▶ _Task instructions_:
Below are several records. Retype exactly those lines running from the one with "centre (y, z)" through the one with "const rim = rear.map(([x, y, z])", end lines included, and no others.

● ● ●

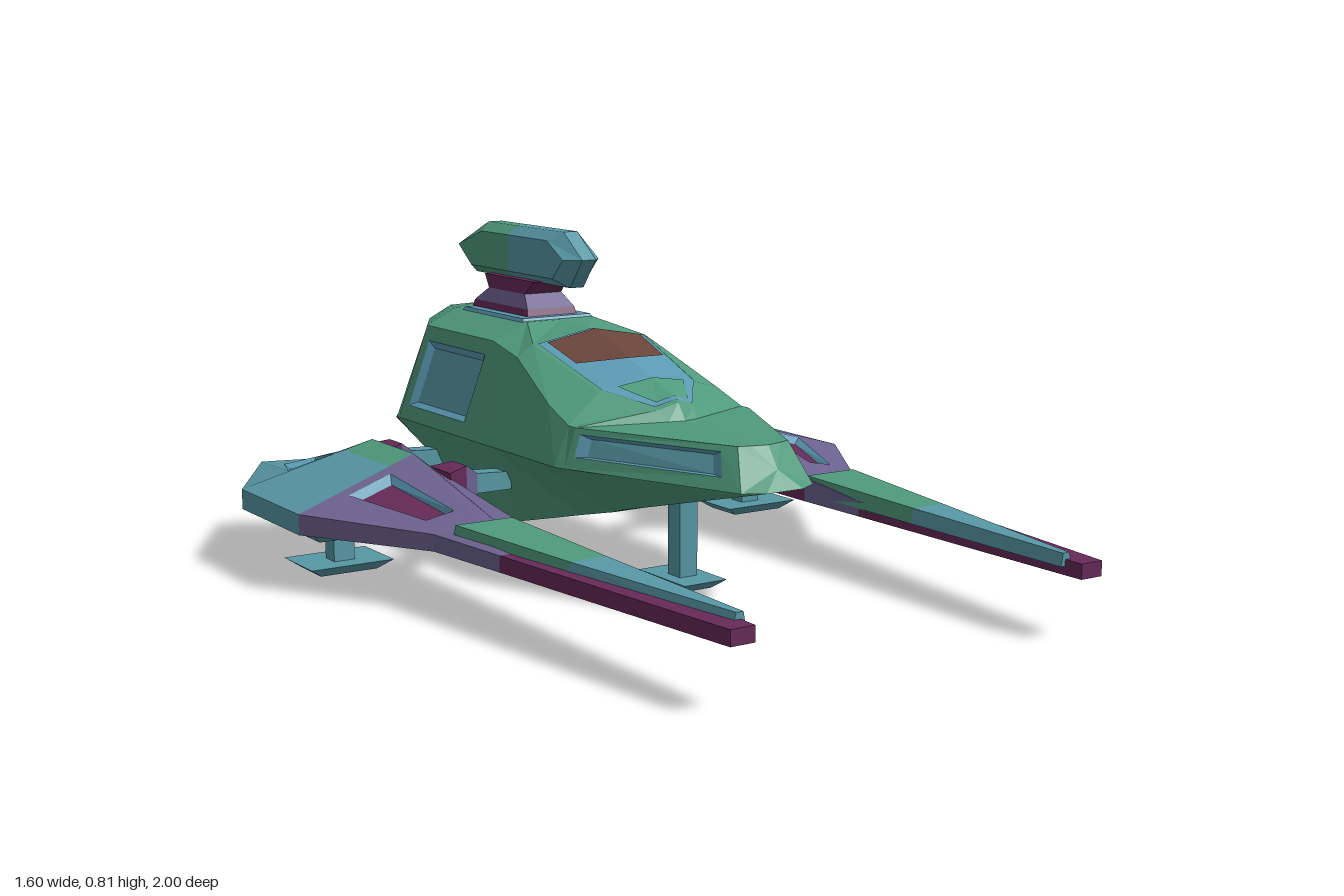
import * as THREE from 'three';

const mat = (name, color) => {
  const m = new THREE.MeshStandardMaterial({ color });
  m.name = name;
  return m;
};
const V = p => new THREE.Vector3(...p);
const mix = (a, b, t) => a.map((v, k) => v + (b[k] - v) * t);
const mean = pts => [0, 1, 2].map(k => pts.reduce((s, p) => s + p[k], 0) / pts.length);
const normalOf = q => V(q[2]).sub(V(q[0])).cross(V(q[3]).sub(V(q[1]))).normalize();

// Splits a quad into a border, a sloped rim and a sunken panel.
function inset(q, { base, rim, panel, u, v, depth = 0.012 }, inward) {
  const at = (s, t) => mix(mix(q[0], q[1], t), mix(q[3], q[2], t), s);
  const rect = e => [at(u[0] + e, v[0] + e), at(u[0] + e, v[1] - e), at(u[1] - e, v[1] - e), at(u[1] - e, v[0] + e)];
  const outer = rect(0);
  const inner = rect(0.06).map(p => V(p).addScaledVector(inward, depth).toArray());
  const faces = [{ m: panel, p: inner }];
  for (let k = 0; k < 4; k++) {
    const n = (k + 1) % 4;
    faces.push({ m: base, p: [q[k], q[n], outer[n], outer[k]] });
    faces.push({ m: rim, p: [outer[k], outer[n], inner[n], inner[k]] });
  }
  return faces;
}

// Fan over a ring, turned to face "out".
function cap(ring, m, out, centre = mean(ring), closed = true) {
  const faces = [];
  const n = ring.length;
  for (let j = 0; j < (closed ? n : n - 1); j++) {
    const p = [centre, ring[j], ring[(j + 1) % n]];
    const d = V(p[1]).sub(V(p[0])).cross(V(p[2]).sub(V(p[0]))).dot(out);
    faces.push({ m, p: d < 0 ? p.reverse() : p });
  }
  return faces;
}

// Joins rings of points; pick(i, j) gives a colour or an inset for each cell.
function loft(rings, pick, { closed = true, half = false, out = null, caps = null } = {}) {
  const faces = [];
  for (let i = 0; i < rings.length - 1; i++) {
    const [a, b] = [rings[i], rings[i + 1]];
    const c = mean([...a, ...b]);
    if (half) c[0] = 0;
    for (let j = 0; j < (closed ? a.length : a.length - 1); j++) {
      const n = (j + 1) % a.length;
      const q = [a[j], a[n], b[n], b[j]];
      const normal = normalOf(q);
      const flip = normal.dot(out || V(mean(q)).sub(V(c))) < 0;
      const m = pick(i, j);
      const cell = m.panel ? inset(q, m, normal.multiplyScalar(flip ? 1 : -1)) : [{ m, p: q }];
      cell.forEach(f => faces.push({ m: f.m, p: flip ? [...f.p].reverse() : f.p }));
    }
  }
  if (caps) {
    const ends = [[rings[0], rings[1]], [rings.at(-1), rings.at(-2)]];
    ends.forEach(([e, o], k) => faces.push(...cap(e, caps[k], V(mean(e)).sub(V(mean(o))))));
  }
  return faces;
}

const mirror = faces => faces.map(({ m, p }) => ({ m, p: p.map(([x, y, z]) => [-x, y, z]).reverse() }));
const both = faces => [...faces, ...mirror(faces)];

// One flat-shaded mesh with a group for each colour.
function build(name, faces) {
  const mats = [...new Set(faces.map(f => f.m))];
  const pos = [];
  const geo = new THREE.BufferGeometry();
  mats.forEach((m, k) => {
    const start = pos.length / 3;
    for (const f of faces) {
      if (f.m !== m) continue;
      for (let i = 1; i < f.p.length - 1; i++) pos.push(...f.p[0], ...f.p[i], ...f.p[i + 1]);
    }
    geo.addGroup(start, pos.length / 3 - start, k);
  });
  geo.setAttribute('position', new THREE.Float32BufferAttribute(pos, 3));
  geo.computeVertexNormals();
  const mesh = new THREE.Mesh(geo, mats);
  mesh.name = name;
  return mesh;
}

// Horizontal rectangle at height y.
const rectY = (x0, x1, z0, z1, y) => [[x0, y, z0], [x1, y, z0], [x1, y, z1], [x0, y, z1]];

export function createModel() {
  const green = mat('hull green', 0x4f9a7c);
  const teal = mat('panel teal', 0x5898a6);
  const blue = mat('trim blue', 0x5a98b2);
  const lilac = mat('lilac', 0x6c6290);
  const plum = mat('plum', 0x662a58);
  const brown = mat('canopy brown', 0x68443a);
  const model = new THREE.Group();
  const add = (name, faces) => model.add(build(name, faces));

  // Hull stations: bottom, widest edge, shoulder, ridge, top centre (y, z)
  const hull = [
    [[.05, .30, .515], [.10, .30, .485], [.07, .395, .43], [.04, .395, .44], [.395, .45]],
    [[.14, .19, .06], [.28, .30, .03], [.25, .395, .03], [.04, .40, .11], [.40, .12]],
    [[.145, .18, .03], [.29, .30, 0], [.25, .395, 0], [.05, .425, .08], [.44, .09]],
    [[.16, .15, -.1], [.29, .30, -.1], [.245, .43, -.1], [.14, .46, -.04], [.487, -.04]],
    [[.19, .10, -.31], [.29, .30, -.31], [.21, .515, -.31], [.165, .545, -.31], [.575, -.31]],
    [[.20, .08, -.4], [.29, .30, -.45], [.20, .54, -.45], [.10, .58, -.45], [.58, -.45]],
    [[.20, .09, -.52], [.29, .30, -.81], [.20, .54, -.81], [.10, .58, -.83], [.58, -.9]],
    [[.19, .10, -.56], [.29, .30, -.82], [.11, .535, -.97], [.06, .572, -.94], [.575, -.93]],
    [[.18, .118, -.59], [.285, .305, -.82], [.11, .435, -.985], [.06, .435, -.985], [.435, -.985]],
  ].map(s => [[0, s[0][1], s[0][2]], ...s.slice(0, 4), [0, ...s[4]]]);
  const noseWindow = { base: green, rim: blue, panel: teal, u: [.1, .96], v: [.3, .85] };
  const sideWindow = { base: green, rim: blue, panel: teal, u: [.05, .9], v: [.15, .85] };
  const hullCell = (i, j) => (j === 2 && i === 0 ? noseWindow : j === 2 && i === 5 ? sideWindow : green);
  add('hull', both([
    ...loft(hull, hullCell, { closed: false, half: true }),
    ...cap(hull[0], green, V([0, 0, 1]), [0, .345, .485], false),
  ]));

  // Slanted rear opening: rim band, sloped frame and sunken panel
  const back = V([0, -.78, -.625]);
  const rear = hull.at(-1);
  const rim = rear.map(([x, y, z]) => [x, y - .009, z - .015]);
  const centre = [0, .27, -.8];
  const shrink = (t, d) => rim.map(p => V(mix(p, centre, t)).addScaledVector(back, -d).toArray());
  const frame = { closed: false, out: back };
  add('rearOpening', both([
    ...loft([rear, rim], () => plum, { closed: false, half: true }),
    ...loft([rim, shrink(.1, 0)], () => plum, frame),
    ...loft([shrink(.1, 0), shrink(.18, .03)], () => lilac, frame),
    ...cap(shrink(.18, .03), teal, back, V(centre).addScaledVector(back, -.03).toArray(), false),
  ]));

  // Canopy plates laid over the sloped hull top, t from front to back
  const canopyRow = (w, t, lift, sweep = 0) => {
    const along = (k, s) => s < .4 ? mix(hull[2][k], hull[3][k], s / .4) : mix(hull[3][k], hull[4][k], (s - .4) / .6);
    const [side, mid] = [mix(along(5, t + sweep), along(4, t + sweep), w), along(5, t)];
    return [side, mid].map(([x, y, z]) => [x, y + lift, z]);
  };
  const plate = (m, w, lift, rows) => loft(rows.map(([t, s]) => canopyRow(w, t, lift, s)), () => m, { closed: false, out: V([0, 1, 0]) });
  add('canopy', both([
    ...plate(blue, .95, .003, [[.03, 0], [.4, 0], [.98, 0]]),
    ...plate(green, .72, .006, [[.06, 0], [.34, .03]]),
    ...plate(brown, .84, .008, [[.58, .1], [.8, .06], [.95, 0]]),
  ]));

  // Turret base plate, waisted neck and long faceted head
  add('turretBase', loft([rectY(-.11, .11, -.79, -.46, .57), rectY(-.10, .10, -.78, -.47, .587)], () => blue, { caps: [blue, blue] }));
  const neck = [[.075, -.79, -.49, .58], [.07, -.78, -.5, .605], [.055, -.73, -.54, .64], [.05, -.76, -.5, .675]]
    .map(([x, z0, z1, y]) => rectY(-x, x, z0, z1, y));
  add('turretNeck', loft(neck, i => (i === 1 ? lilac : plum), { caps: [plum, plum] }));
  const headHalf = (profile, m) => {
    const slice = (x, s) => profile.map(([z, y]) => [x, .74 + (y - .74) * s, -.63 + (z + .63) * (1 - (1 - s) * .4)]);
    return loft([slice(-.053, .68), slice(-.02, 1), slice(.02, 1), slice(.053, .68)], () => m, { caps: [m, m] });
  };
  add('turretHeadFront', headHalf([[-.63, .67], [-.37, .67], [-.31, .745], [-.4, .81], [-.63, .81]], teal));
  add('turretHeadRear', headHalf([[-.63, .67], [-.86, .67], [-.94, .745], [-.79, .81], [-.63, .81]], green));

  // Wings: z and height of outer edge, crest and inner edge at each station
  const wing = [
    [-.985, -.92, .61, .185, .47, .19, .19, .42],
    [-.66, -.62, .80, .19, .46, .288, .255, .42],
    [-.32, -.39, .80, .19, .46, .288, .255, .42],
    [0, .04, .61, .18, .47, .2, .2, .42],
    [.25, .25, .58, .178, .47, .178, .178, .424],
    [1, 1, .495, .175, .46, .175, .175, .435],
  ].map(([z, zi, xo, yo, xc, yc, yi, xi]) => {
    const [outer, crest] = [[xo, yo, z], [xc, yc, zi]];
    return [[xi, .14, zi], [xo, .14, z], outer, mix(outer, crest, .78), crest, [xi, yi, zi]];
  });
  const scoop = (base, u) => ({ base, rim: blue, panel: plum, u, v: [.45, .93], depth: .015 });
  const wingCell = (i, j) => {
    if (i === 4) return plum;
    if (i === 3) return lilac;
    if (j === 5) return plum;
    if (i === 2) return j === 2 ? scoop(lilac, [.08, .75]) : lilac;
    if (i === 0) return j === 2 ? scoop(teal, [.35, .92]) : teal;
    return j === 0 ? lilac : j > 2 ? green : teal;
  };
  add('wings', both(loft(wing, wingCell, { caps: [teal, plum] })));

  // Raised strips along the wing spears
  const strip = [[.04, .595, .205], [.45, .54, .197], [.95, .465, .19]].map(([z, x, y]) =>
    [[.422, .16, z], [x - .01, .16, z], [x - .02, y, z], [.428, y, z]]);
  add('wingStrips', both(loft(strip, i => (i ? teal : green), { caps: [green, teal] })));

  // Struts between hull and wings, flared at the wing
  for (const [z, name] of [[-.32, 'frontStruts'], [-.67, 'rearStruts']]) {
    const rings = [[.24, .19, .235, .025], [.335, .19, .24, .025], [.37, .165, .265, .035], [.425, .142, .255, .055]]
      .map(([x, y0, y1, d]) => [[x, y0, z - d], [x, y0, z + d], [x, y1, z + d], [x, y1, z - d]]);
    add(name, both(loft(rings, i => [teal, lilac, plum][i], { caps: [teal, plum] })));
  }

  // Pads under the wings, landing legs and feet
  const block = (low, high, m) => loft([rectY(...low), rectY(...high)], () => m, { caps: [m, m] });
  add('wingPads', both(block([.50, .73, -.62, -.36, .105], [.46, .765, -.65, -.33, .141], teal)));
  add('rearLegs', both([
    ...block([.59, .645, -.515, -.465, .015], [.59, .645, -.515, -.465, .12], teal),
    ...block([.545, .695, -.545, -.435, 0], [.51, .73, -.575, -.41, .024], teal),
  ]));
  add('frontLeg', [
    ...block([-.025, .025, .083, .135, .015], [-.025, .025, .083, .135, .22], teal),
    ...block([-.038, .038, .045, .175, 0], [-.06, .06, .01, .208, .024], teal),
  ]);
  return model;
}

● ● ●

▶ _Solution to this problem_:
  // Hull stations: bottom, widest edge, shoulder, ridge, top centre (y, z)
  const hull = [
    [[.05, .30, .515], [.10, .30, .485], [.07, .395, .43], [.04, .395, .44], [.395, .45]],
    [[.14, .19, .06], [.28, .30, .03], [.25, .395, .03], [.04, .40, .11], [.40, .12]],
    [[.145, .18, .03], [.29, .30, 0], [.25, .395, 0], [.05, .425, .08], [.44, .09]],
    [[.16, .15, -.1], [.29, .30, -.1], [.245, .43, -.1], [.14, .46, -.04], [.487, -.04]],
    [[.19, .10, -.31], [.29, .30, -.31], [.21, .515, -.31], [.165, .545, -.31], [.575, -.31]],
    [[.20, .08, -.4], [.29, .30, -.45], [.20, .54, -.45], [.10, .58, -.45], [.58, -.45]],
    [[.20, .09, -.52], [.29, .30, -.81], [.20, .54, -.81], [.10, .58, -.83], [.58, -.9]],
    [[.19, .10, -.56], [.29, .30, -.82], [.11, .535, -.97], [.06, .572, -.94], [.575, -.93]],
    [[.18, .118, -.59], [.285, .305, -.82], [.11, .435, -.985], [.06, .435, -.985], [.435, -.985]],
  ].map(s => [[0, s[0][1], s[0][2]], ...s.slice(0, 4), [0, ...s[4]]]);
  const noseWindow = { base: green, rim: blue, panel: teal, u: [.1, .96], v: [.3, .85] };
  const sideWindow = { base: green, rim: blue, panel: teal, u: [.05, .9], v: [.15, .85] };
  const hullCell = (i, j) => (j === 2 && i === 0 ? noseWindow : j === 2 && i === 5 ? sideWindow : green);
  add('hull', both([
    ...loft(hull, hullCell, { closed: false, half: true }),
    ...cap(hull[0], green, V([0, 0, 1]), [0, .345, .485], false),
  ]));

  // Slanted rear opening: rim band, sloped frame and sunken panel
  const back = V([0, -.78, -.625]);
  const rear = hull.at(-1);
  const rim = rear.map(([x, y, z]) => [x, y - .009, z - .015]);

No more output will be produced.